Go through the entries that follow and count every line with the string "bulge". Reply with the number only.

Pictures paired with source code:
· · · ·

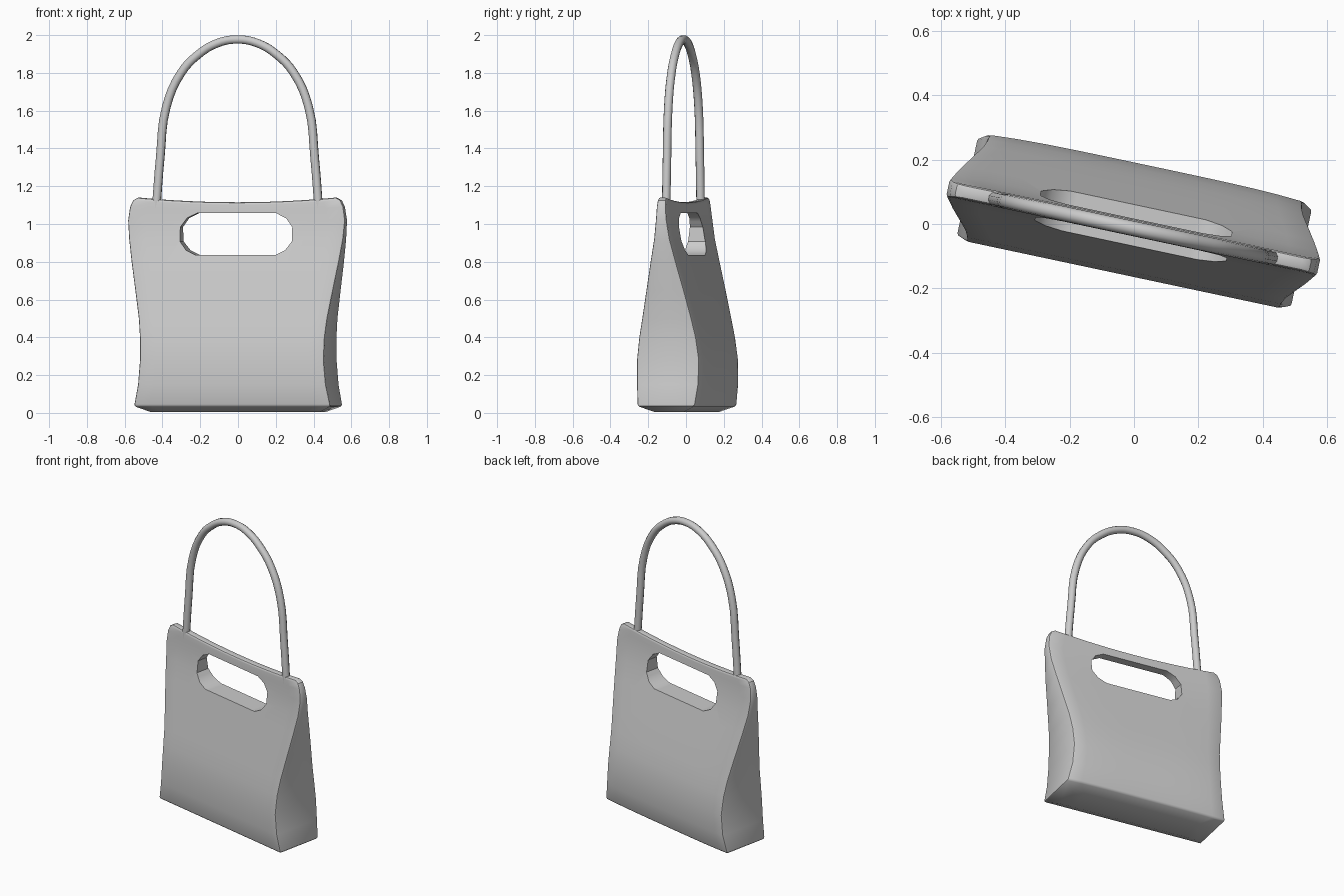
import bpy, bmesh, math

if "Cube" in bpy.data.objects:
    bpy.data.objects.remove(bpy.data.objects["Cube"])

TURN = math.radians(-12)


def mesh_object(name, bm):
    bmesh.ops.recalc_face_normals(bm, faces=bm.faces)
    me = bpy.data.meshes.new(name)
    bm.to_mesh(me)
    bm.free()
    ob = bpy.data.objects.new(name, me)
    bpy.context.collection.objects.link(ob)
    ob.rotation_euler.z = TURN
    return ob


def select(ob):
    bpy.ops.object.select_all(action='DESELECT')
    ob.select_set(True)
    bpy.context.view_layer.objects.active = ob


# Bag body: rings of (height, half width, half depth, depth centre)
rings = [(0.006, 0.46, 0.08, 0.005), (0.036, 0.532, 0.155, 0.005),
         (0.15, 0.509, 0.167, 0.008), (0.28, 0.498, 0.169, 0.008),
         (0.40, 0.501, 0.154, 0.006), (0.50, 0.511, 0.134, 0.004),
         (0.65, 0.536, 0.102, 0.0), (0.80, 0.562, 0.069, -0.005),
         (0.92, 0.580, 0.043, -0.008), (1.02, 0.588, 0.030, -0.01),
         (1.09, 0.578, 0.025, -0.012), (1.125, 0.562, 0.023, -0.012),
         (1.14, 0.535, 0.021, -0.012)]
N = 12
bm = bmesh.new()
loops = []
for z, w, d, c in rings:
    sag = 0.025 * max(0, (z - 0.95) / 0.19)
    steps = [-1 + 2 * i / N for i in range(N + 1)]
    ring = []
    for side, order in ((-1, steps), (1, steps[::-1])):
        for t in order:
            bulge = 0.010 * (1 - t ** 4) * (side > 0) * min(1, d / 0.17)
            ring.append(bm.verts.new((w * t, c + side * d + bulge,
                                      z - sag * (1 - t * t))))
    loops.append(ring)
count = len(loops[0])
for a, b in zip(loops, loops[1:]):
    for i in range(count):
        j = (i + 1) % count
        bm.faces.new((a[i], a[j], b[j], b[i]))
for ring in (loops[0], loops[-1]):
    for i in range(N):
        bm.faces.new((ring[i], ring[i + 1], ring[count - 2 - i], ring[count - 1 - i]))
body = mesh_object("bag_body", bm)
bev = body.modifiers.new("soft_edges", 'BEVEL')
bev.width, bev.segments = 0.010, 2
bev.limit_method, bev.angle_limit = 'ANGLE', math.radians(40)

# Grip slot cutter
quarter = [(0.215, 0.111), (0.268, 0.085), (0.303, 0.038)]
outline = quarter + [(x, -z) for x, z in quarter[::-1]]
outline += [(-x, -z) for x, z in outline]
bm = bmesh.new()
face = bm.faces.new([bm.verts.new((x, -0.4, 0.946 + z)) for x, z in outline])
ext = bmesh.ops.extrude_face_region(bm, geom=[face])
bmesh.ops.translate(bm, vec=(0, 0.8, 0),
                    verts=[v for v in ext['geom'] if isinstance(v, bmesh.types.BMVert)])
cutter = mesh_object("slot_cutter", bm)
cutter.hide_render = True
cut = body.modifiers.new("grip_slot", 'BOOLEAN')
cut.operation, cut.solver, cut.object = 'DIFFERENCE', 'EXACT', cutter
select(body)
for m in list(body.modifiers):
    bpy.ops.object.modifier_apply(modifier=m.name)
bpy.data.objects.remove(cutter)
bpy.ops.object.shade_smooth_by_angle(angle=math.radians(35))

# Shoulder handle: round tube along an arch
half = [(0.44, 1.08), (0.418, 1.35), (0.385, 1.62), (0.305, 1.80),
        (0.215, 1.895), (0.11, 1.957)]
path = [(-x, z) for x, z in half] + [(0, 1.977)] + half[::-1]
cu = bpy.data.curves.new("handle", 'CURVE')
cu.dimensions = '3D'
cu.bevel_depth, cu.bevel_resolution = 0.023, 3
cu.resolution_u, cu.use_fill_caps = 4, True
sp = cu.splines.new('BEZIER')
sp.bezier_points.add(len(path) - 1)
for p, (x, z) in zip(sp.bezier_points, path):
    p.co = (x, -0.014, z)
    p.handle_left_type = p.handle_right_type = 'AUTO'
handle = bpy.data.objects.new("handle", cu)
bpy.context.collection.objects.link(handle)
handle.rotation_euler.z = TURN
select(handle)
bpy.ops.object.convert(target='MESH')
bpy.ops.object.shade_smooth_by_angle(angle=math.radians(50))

· · · ·

(Output for this task)
2